◆ **Task prompt**: Give back, exactly as written, the lines of the listing from the top through the line holding "bm.faces.new((a[i], a[j], b[j], b[i]))", and nothing more. Exclude pictures.

◆ **Provided records**:
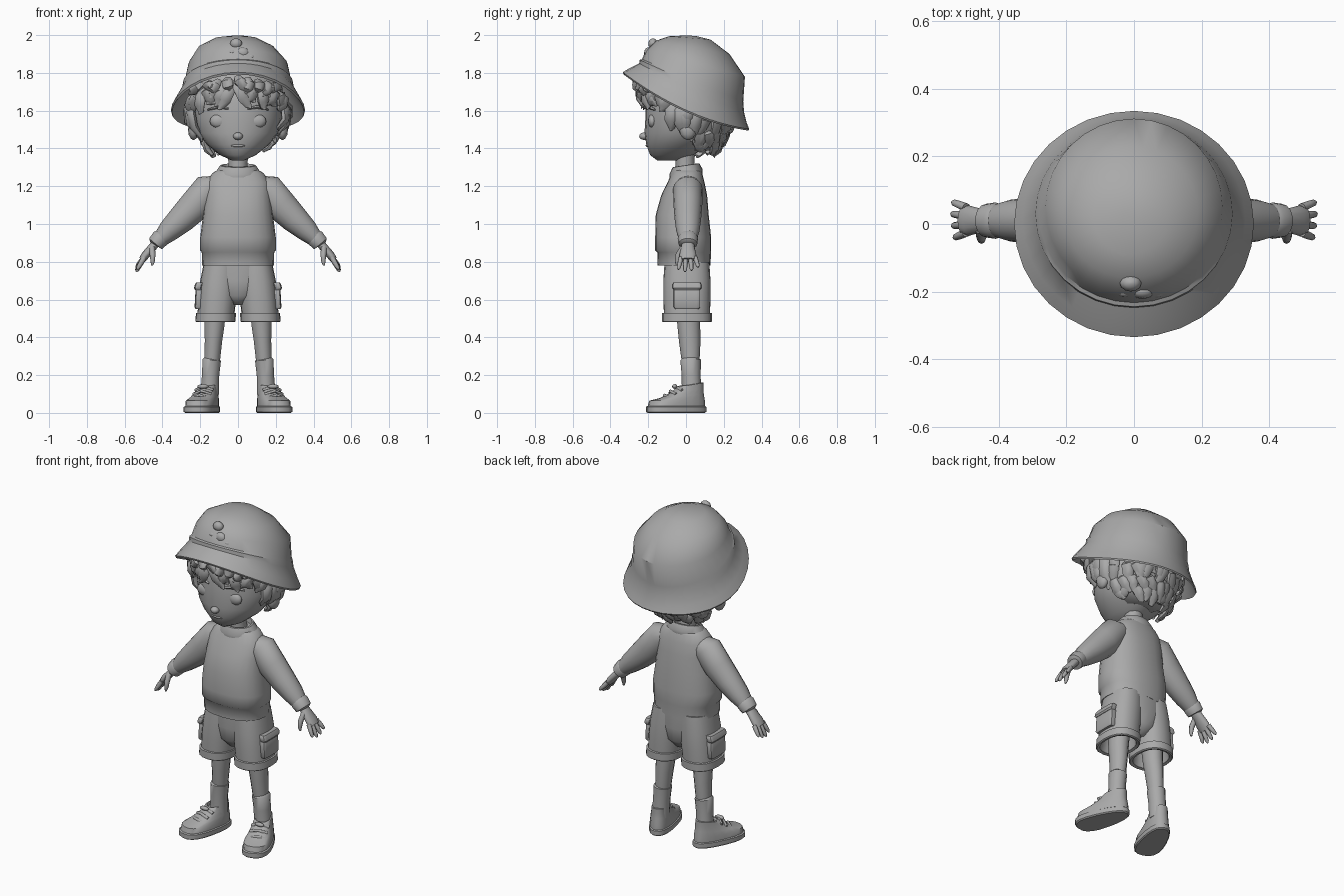
import bpy, bmesh, math, random
from mathutils import Vector, Matrix

random.seed(4)
grey = bpy.data.materials.new("plain_grey")
grey.diffuse_color = (0.4, 0.4, 0.4, 1)


def skin(name, rings, caps=(True, True), smooth=38):
    """Join rings of points into one smooth-shaded surface."""
    bm = bmesh.new()
    vs = [[bm.verts.new(p) for p in r] for r in rings]
    n = len(vs[0])
    for a, b in zip(vs, vs[1:]):
        for i in range(n):
            j = (i + 1) % n
            bm.faces.new((a[i], a[j], b[j], b[i]))
    for ring, cap in ((vs[0], caps[0]), (vs[-1], caps[1])):
        if cap:
            bm.faces.new(ring)
    bmesh.ops.recalc_face_normals(bm, faces=bm.faces)
    me = bpy.data.meshes.new(name)
    bm.to_mesh(me)
    bm.free()
    ob = bpy.data.objects.new(name, me)
    bpy.context.collection.objects.link(ob)
    me.materials.append(grey)
    bpy.ops.object.select_all(action='DESELECT')
    ob.select_set(True)
    bpy.context.view_layer.objects.active = ob
    bpy.ops.object.shade_smooth_by_angle(angle=math.radians(smooth))
    return ob


def ring(cx, cy, cz, rx, ry, slope=0, droop=0, e=1.0, n=24):
    """Horizontal oval, tilted along y, sides dropped, e < 1 is squarer."""
    out = []
    for i in range(n):
        a = 2 * math.pi * i / n
        c, s = math.cos(a), math.sin(a)
        x = math.copysign(abs(c) ** e, c) * rx
        y = math.copysign(abs(s) ** e, s) * ry
        out.append(Vector((cx + x, cy + y, cz + slope * y - droop * c * c)))
    return out


def tube(name, path, n=12, side=(0, 1, 0), smooth=60):
    """Path entries are (point, radius along side axis, radius across)."""
    pts = [Vector(p[0]) for p in path]
    rings = []
    for i, (_, ra, rb) in enumerate(path):
        t = (pts[min(i + 1, len(pts) - 1)] - pts[max(i - 1, 0)]).normalized()
        v = t.cross(Vector(side)).normalized()
        u = v.cross(t)
        rings.append([pts[i] + u * ra * math.cos(k * 2 * math.pi / n)
                      + v * rb * math.sin(k * 2 * math.pi / n) for k in range(n)])
    return skin(name, rings, smooth=smooth)


def blob(name, c, r):
    rings = [ring(c[0], c[1], c[2] + r[2] * math.sin(t), r[0] * math.cos(t), r[1] * math.cos(t), n=12)
             for t in (-1.45, -1, -0.5, 0, 0.5, 1, 1.45)]
    return skin(name, rings, smooth=60)


# Bucket hat: crown outside, brim, then underside
N = 32
skin("bucket_hat", [
    ring(0, .02, 1.997, .03, .03, -.03, n=N),
    ring(-.01, .02, 1.985, .11, .11, -.08, n=N),
    ring(-.01, .035, 1.935, .20, .195, -.18, n=N),
    ring(0, .05, 1.85, .262, .262, -.27, n=N),
    ring(0, .035, 1.76, .282, .268, -.42, n=N),
    ring(0, .03, 1.745, .292, .275, -.45, n=N),
    ring(0, .03, 1.72, .296, .278, -.47, .01, n=N),
    ring(0, .012, 1.68, .33, .31, -.47, .03, n=N),
    ring(0, 0, 1.653, .355, .335, -.45, .05, n=N),
    ring(0, 0, 1.643, .35, .33, -.45, .05, n=N),
    ring(0, .03, 1.705, .28, .265, -.47, .01, n=N),
    ring(0, .04, 1.83, .24, .24, -.27, n=N)])

# Small ornament on the hat front
blob("ornament_top", (-.01, -.175, 1.955), (.032, .025, .028))
blob("ornament_body", (.025, -.2, 1.905), (.035, .022, .03))
blob("ornament_arm", (-.03, -.2, 1.91), (.022, .016, .014))
blob("ornament_foot", (.065, -.2, 1.885), (.026, .018, .014))

# Head, tapering to a small chin
skin("head", [ring(0, cy, z, rx, ry) for z, cy, rx, ry in (
    (1.335, -.09, .03, .06), (1.365, -.075, .095, .115), (1.42, -.045, .165, .165),
    (1.48, -.025, .21, .195), (1.56, -.01, .23, .205), (1.64, 0, .235, .215),
    (1.72, .02, .235, .215), (1.8, .03, .2, .18))], smooth=60)
blob("nose", (0, -.222, 1.465), (.026, .026, .02))
blob("mouth", (0, -.2, 1.415), (.04, .014, .008))
tube("neck", [((0, .0, 1.24), .06, .06), ((0, -.005, 1.32), .05, .05), ((0, -.01, 1.42), .055, .06)])
for s in (-1, 1):
    blob("eye", (s * .1, -.178, 1.545), (.05, .024, .038))
    blob("ear", (s * .235, .01, 1.5), (.03, .045, .055))
    tube("eyebrow", [((s * .05, -.208, 1.61), .008, .006), ((s * .1, -.2, 1.62), .01, .01),
                     ((s * .16, -.165, 1.605), .006, .005)], n=6)

# Hair base over the back of the head
skin("hair_base", [ring(0, cy, z, rx, ry) for z, cy, rx, ry in (
    (1.39, .07, .09, .08), (1.43, .075, .16, .11), (1.5, .075, .215, .135),
    (1.6, .06, .245, .165), (1.7, .04, .25, .2))], smooth=60)


def curl(a, z0, z1, rad, twist, w):
    """Tapered lock hanging round the head at angle a (0 is the front)."""
    path = []
    for t, out, k in ((0, -.02, .6), (.3, .012, 1), (.65, .015, .9), (.9, 0, .5), (1, .012, .12)):
        b = a + twist * t * t
        r = rad * (1 - .3 * max(0, 1.55 - (z0 + (z1 - z0) * t)) / .15) + out
        path.append(((math.sin(b) * r, .015 - math.cos(b) * r * .95, z0 + (z1 - z0) * t), w * k, w * .6 * k))
    tube("hair_lock", path, n=7, side=(math.cos(a), math.sin(a), 0), smooth=50)


# Fringe, side locks and rows of back curls
R = random.uniform
for i in range(15):
    a = -1.12 + i * .16
    curl(a, 1.77 - .07 * abs(a), R(1.6, 1.66) - .03 * abs(a), .262, R(-.3, .3), .038)
for i in range(9):
    a = -.8 + i * .2
    curl(a, 1.78 - .05 * abs(a), R(1.67, 1.71), .285, R(-.35, .35), .032)
for s in (-1, 1):
    for i in range(5):
        curl(s * (1.22 + .13 * i), 1.66, R(1.43, 1.53), .255, R(-.2, .2), .038)
for zt, zb, rad, cnt in ((1.66, 1.52, .245, 13), (1.58, 1.46, .24, 14), (1.51, 1.4, .235, 11), (1.46, 1.37, .22, 9)):
    for i in range(cnt):
        a = math.pi + (i / (cnt - 1) - .5) * 2.7
        curl(a + R(-.06, .06), zt, zb + R(-.02, .02), rad, R(-.35, .35), .034)

# Sweater body with hem and collar
skin("sweater", [ring(0, cy, z, rx, ry, e=.85) for z, cy, rx, ry in (
    (.79, -.01, .17, .125), (.78, -.01, .19, .14), (.85, -.01, .192, .142), (.86, -.015, .2, .148),
    (.93, -.015, .2, .148), (1.05, -.02, .185, .14), (1.15, -.01, .175, .122),
    (1.22, 0, .17, .098), (1.27, .005, .135, .08), (1.29, .005, .1, .07))], smooth=50)
skin("collar", [ring(0, 0, z, r, r * .75, .15) for z, r in (
    (1.255, .115), (1.275, .118), (1.31, .095), (1.312, .085), (1.28, .08))], (False, False))

for s in (-1, 1):
    # Sleeve and gathered cuff
    tube("sleeve", [((s * .1, .01, 1.21), .06, .05), ((s * .155, .01, 1.185), .078, .085),
                    ((s * .225, .01, 1.1), .076, .085), ((s * .3, .01, 1.025), .07, .074),
                    ((s * .365, .01, .965), .062, .06), ((s * .405, .01, .925), .05, .045)], n=16)
    tube("sleeve_cuff", [((s * .4, .01, .935), .047, .043), ((s * .41, .01, .925), .054, .05),
                         ((s * .437, .01, .895), .05, .045), ((s * .44, .01, .89), .035, .03)], n=14, smooth=45)
    # Hand with four fingers and a thumb
    tube("palm", [((s * .425, .01, .91), .03, .025), ((s * .455, .01, .875), .036, .022),
                  ((s * .49, .01, .835), .045, .022), ((s * .508, .01, .81), .04, .018)])
    for k, (dx, dz) in enumerate(((.035, -.06), (.04, -.072), (.042, -.065), (.04, -.048))):
        y = -.026 + k * .025
        p = Vector((s * .497, y, .822))
        d = Vector((s * dx, (y - .01) * .4, dz))
        tube("finger", [(p, .013, .014), (p + d * .5, .012, .013), (p + d * .9, .01, .01), (p + d * 1.05, .004, .004)], n=8)
    tube("thumb", [((s * .455, -.015, .875), .016, .016), ((s * .452, -.04, .835), .016, .015),
                   ((s * .452, -.047, .8), .012, .011), ((s * .455, -.048, .78), .005, .005)], n=8)

    # Shorts leg with rolled cuff
    skin("shorts_leg", [ring(s * cx, .005, z, rx, ry, e=.85, n=20) for z, cx, rx, ry in (
        (.8, .09, .09, .118), (.7, .1, .1, .125), (.6, .11, .1, .125), (.53, .116, .098, .122),
        (.528, .117, .106, .132), (.485, .119, .106, .132), (.48, .119, .1, .126),
        (.485, .119, .085, .11), (.6, .11, .07, .09))], smooth=45)
    # Cargo pocket and flap
    for name, z0, z1, w, x in (("pocket", .55, .66, .07, .205), ("pocket_flap", .65, .69, .076, .208)):
        skin(name, [ring(s * (x + o), .005, z, .02, ww, e=.35, n=16) for z, ww, o in (
            (z0, w * .9, 0), (z0 + .01, w, .005), (z1 - .01, w, 0), (z1, w * .92, -.006))])

    # Leg and sock
    tube("leg", [((s * .115, .01, .62), .068, .06), ((s * .125, .015, .46), .06, .054),
                 ((s * .13, .02, .38), .057, .047), ((s * .138, .025, .26), .046, .042)], n=14)
    tube("sock", [((s * .138, .025, .285), .048, .042), ((s * .139, .025, .28), .055, .05),
                  ((s * .145, .027, .2), .05, .047), ((s * .15, .03, .1), .052, .05)], n=14, smooth=45)

    # Shoe, toes turned out
    turn = Matrix.Translation((s * .183, -.05, 0)) @ Matrix.Rotation(s * math.radians(19), 4, 'Z')

    def shoe_ring(z, cy, rx, ry, slope=0):
        return [turn @ Vector((p.x * (1 - 1.3 * p.y), p.y, p.z)) for p in ring(0, cy, z, rx, ry, slope, e=.8, n=20)]
    skin("shoe_sole", [shoe_ring(*v) for v in ((0, 0, .07, .158), (.006, 0, .076, .165), (.032, 0, .076, .165), (.036, 0, .07, .158))])
    skin("shoe_upper", [shoe_ring(*v) for v in (
        (.03, 0, .07, .158), (.065, .005, .07, .152), (.09, .03, .064, .12, .1), (.12, .06, .056, .088, .15),
        (.15, .078, .052, .07, .15), (.152, .078, .044, .06, .15), (.13, .078, .04, .055))], smooth=45)
    for k in range(3):
        y, z = -.068 + k * .033, .082 + k * .022
        tube("lace", [(turn @ Vector((x, y + abs(x) * .3, z + .012 - abs(x) * .35)), .009, .008)
                      for x in (-.05, -.025, 0, .025, .05)], n=6, side=(0, .9, .4))
    blob("lace_knot", turn @ Vector((0, -.01, .14)), (.03, .014, .012))

# Shorts seat
skin("shorts_seat", [ring(0, .005, z, rx, ry, e=.85) for z, rx, ry in (
    (.57, .03, .07), (.62, .1, .112), (.7, .165, .12), (.82, .175, .12))], smooth=60)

◆ **Task response**:
import bpy, bmesh, math, random
from mathutils import Vector, Matrix

random.seed(4)
grey = bpy.data.materials.new("plain_grey")
grey.diffuse_color = (0.4, 0.4, 0.4, 1)


def skin(name, rings, caps=(True, True), smooth=38):
    """Join rings of points into one smooth-shaded surface."""
    bm = bmesh.new()
    vs = [[bm.verts.new(p) for p in r] for r in rings]
    n = len(vs[0])
    for a, b in zip(vs, vs[1:]):
        for i in range(n):
            j = (i + 1) % n
            bm.faces.new((a[i], a[j], b[j], b[i]))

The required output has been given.